■ **REQUIREMENT**: Only the lines below, from the one with "function prism(radius, length, sides)" through the one with "and barrel block", are to be written out, exactly.

■ **PROVIDED RECORDS**:
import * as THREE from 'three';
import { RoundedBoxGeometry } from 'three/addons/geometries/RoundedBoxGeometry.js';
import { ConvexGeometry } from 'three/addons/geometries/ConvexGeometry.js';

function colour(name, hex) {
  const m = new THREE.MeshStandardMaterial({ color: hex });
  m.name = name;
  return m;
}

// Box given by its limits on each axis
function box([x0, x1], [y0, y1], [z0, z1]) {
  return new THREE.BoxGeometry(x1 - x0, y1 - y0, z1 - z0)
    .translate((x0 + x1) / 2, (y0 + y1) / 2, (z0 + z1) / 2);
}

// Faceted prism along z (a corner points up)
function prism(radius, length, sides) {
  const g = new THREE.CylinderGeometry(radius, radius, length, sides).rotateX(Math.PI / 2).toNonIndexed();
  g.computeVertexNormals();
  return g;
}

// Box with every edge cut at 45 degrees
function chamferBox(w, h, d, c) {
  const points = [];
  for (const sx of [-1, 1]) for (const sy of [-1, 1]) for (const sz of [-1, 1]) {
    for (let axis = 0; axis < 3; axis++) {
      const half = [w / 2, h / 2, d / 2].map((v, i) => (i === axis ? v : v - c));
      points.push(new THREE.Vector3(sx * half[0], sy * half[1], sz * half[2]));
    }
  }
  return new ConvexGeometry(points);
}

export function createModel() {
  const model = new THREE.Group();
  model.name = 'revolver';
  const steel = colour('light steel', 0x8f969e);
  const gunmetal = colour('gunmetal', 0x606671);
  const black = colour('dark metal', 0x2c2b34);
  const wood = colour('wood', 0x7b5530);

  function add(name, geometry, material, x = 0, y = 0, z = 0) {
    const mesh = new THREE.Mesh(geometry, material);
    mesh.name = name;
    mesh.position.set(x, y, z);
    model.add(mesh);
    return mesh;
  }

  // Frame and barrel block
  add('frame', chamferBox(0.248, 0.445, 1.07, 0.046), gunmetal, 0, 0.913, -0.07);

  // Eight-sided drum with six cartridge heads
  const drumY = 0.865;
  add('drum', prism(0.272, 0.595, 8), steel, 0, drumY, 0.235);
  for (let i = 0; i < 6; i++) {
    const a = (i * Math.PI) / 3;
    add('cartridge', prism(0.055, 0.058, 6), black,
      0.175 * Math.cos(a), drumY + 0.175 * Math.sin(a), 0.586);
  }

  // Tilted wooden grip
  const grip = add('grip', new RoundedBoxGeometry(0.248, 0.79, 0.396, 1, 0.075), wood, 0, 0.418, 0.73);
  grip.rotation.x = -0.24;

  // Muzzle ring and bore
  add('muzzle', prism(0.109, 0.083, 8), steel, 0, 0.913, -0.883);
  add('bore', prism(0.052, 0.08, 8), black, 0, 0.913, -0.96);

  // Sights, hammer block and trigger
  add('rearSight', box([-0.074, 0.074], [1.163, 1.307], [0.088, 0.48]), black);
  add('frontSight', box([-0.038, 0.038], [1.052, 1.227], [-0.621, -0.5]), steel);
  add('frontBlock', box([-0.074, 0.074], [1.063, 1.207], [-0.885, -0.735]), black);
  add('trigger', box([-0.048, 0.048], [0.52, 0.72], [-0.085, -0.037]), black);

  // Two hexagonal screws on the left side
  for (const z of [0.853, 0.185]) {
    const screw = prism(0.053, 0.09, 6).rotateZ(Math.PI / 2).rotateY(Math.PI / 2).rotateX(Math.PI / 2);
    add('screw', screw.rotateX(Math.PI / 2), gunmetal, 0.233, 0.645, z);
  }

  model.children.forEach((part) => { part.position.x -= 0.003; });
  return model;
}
---
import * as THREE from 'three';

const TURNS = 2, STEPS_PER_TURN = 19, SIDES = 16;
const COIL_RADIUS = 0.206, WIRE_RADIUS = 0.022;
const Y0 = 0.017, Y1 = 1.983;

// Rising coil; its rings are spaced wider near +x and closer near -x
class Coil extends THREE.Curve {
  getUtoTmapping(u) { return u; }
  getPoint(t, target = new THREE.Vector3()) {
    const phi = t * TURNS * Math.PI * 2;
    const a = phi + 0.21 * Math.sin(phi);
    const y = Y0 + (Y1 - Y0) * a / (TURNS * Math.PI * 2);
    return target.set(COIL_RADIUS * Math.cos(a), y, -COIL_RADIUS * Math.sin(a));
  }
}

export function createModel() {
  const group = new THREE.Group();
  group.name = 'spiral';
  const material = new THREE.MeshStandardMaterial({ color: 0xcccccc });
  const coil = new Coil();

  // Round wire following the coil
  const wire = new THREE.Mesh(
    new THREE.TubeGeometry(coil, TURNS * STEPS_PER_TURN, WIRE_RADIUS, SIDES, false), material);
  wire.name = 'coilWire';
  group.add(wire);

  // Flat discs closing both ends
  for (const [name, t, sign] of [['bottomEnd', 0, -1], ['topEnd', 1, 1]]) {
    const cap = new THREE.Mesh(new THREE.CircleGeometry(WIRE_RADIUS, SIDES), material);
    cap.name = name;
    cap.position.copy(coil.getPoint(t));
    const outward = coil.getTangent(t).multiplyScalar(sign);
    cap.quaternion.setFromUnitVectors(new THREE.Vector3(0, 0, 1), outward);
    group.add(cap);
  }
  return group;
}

■ **RESPONSE FOR THIS EXERCISE**:
function prism(radius, length, sides) {
  const g = new THREE.CylinderGeometry(radius, radius, length, sides).rotateX(Math.PI / 2).toNonIndexed();
  g.computeVertexNormals();
  return g;
}

// Box with every edge cut at 45 degrees
function chamferBox(w, h, d, c) {
  const points = [];
  for (const sx of [-1, 1]) for (const sy of [-1, 1]) for (const sz of [-1, 1]) {
    for (let axis = 0; axis < 3; axis++) {
      const half = [w / 2, h / 2, d / 2].map((v, i) => (i === axis ? v : v - c));
      points.push(new THREE.Vector3(sx * half[0], sy * half[1], sz * half[2]));
    }
  }
  return new ConvexGeometry(points);
}

export function createModel() {
  const model = new THREE.Group();
  model.name = 'revolver';
  const steel = colour('light steel', 0x8f969e);
  const gunmetal = colour('gunmetal', 0x606671);
  const black = colour('dark metal', 0x2c2b34);
  const wood = colour('wood', 0x7b5530);

  function add(name, geometry, material, x = 0, y = 0, z = 0) {
    const mesh = new THREE.Mesh(geometry, material);
    mesh.name = name;
    mesh.position.set(x, y, z);
    model.add(mesh);
    return mesh;
  }

  // Frame and barrel block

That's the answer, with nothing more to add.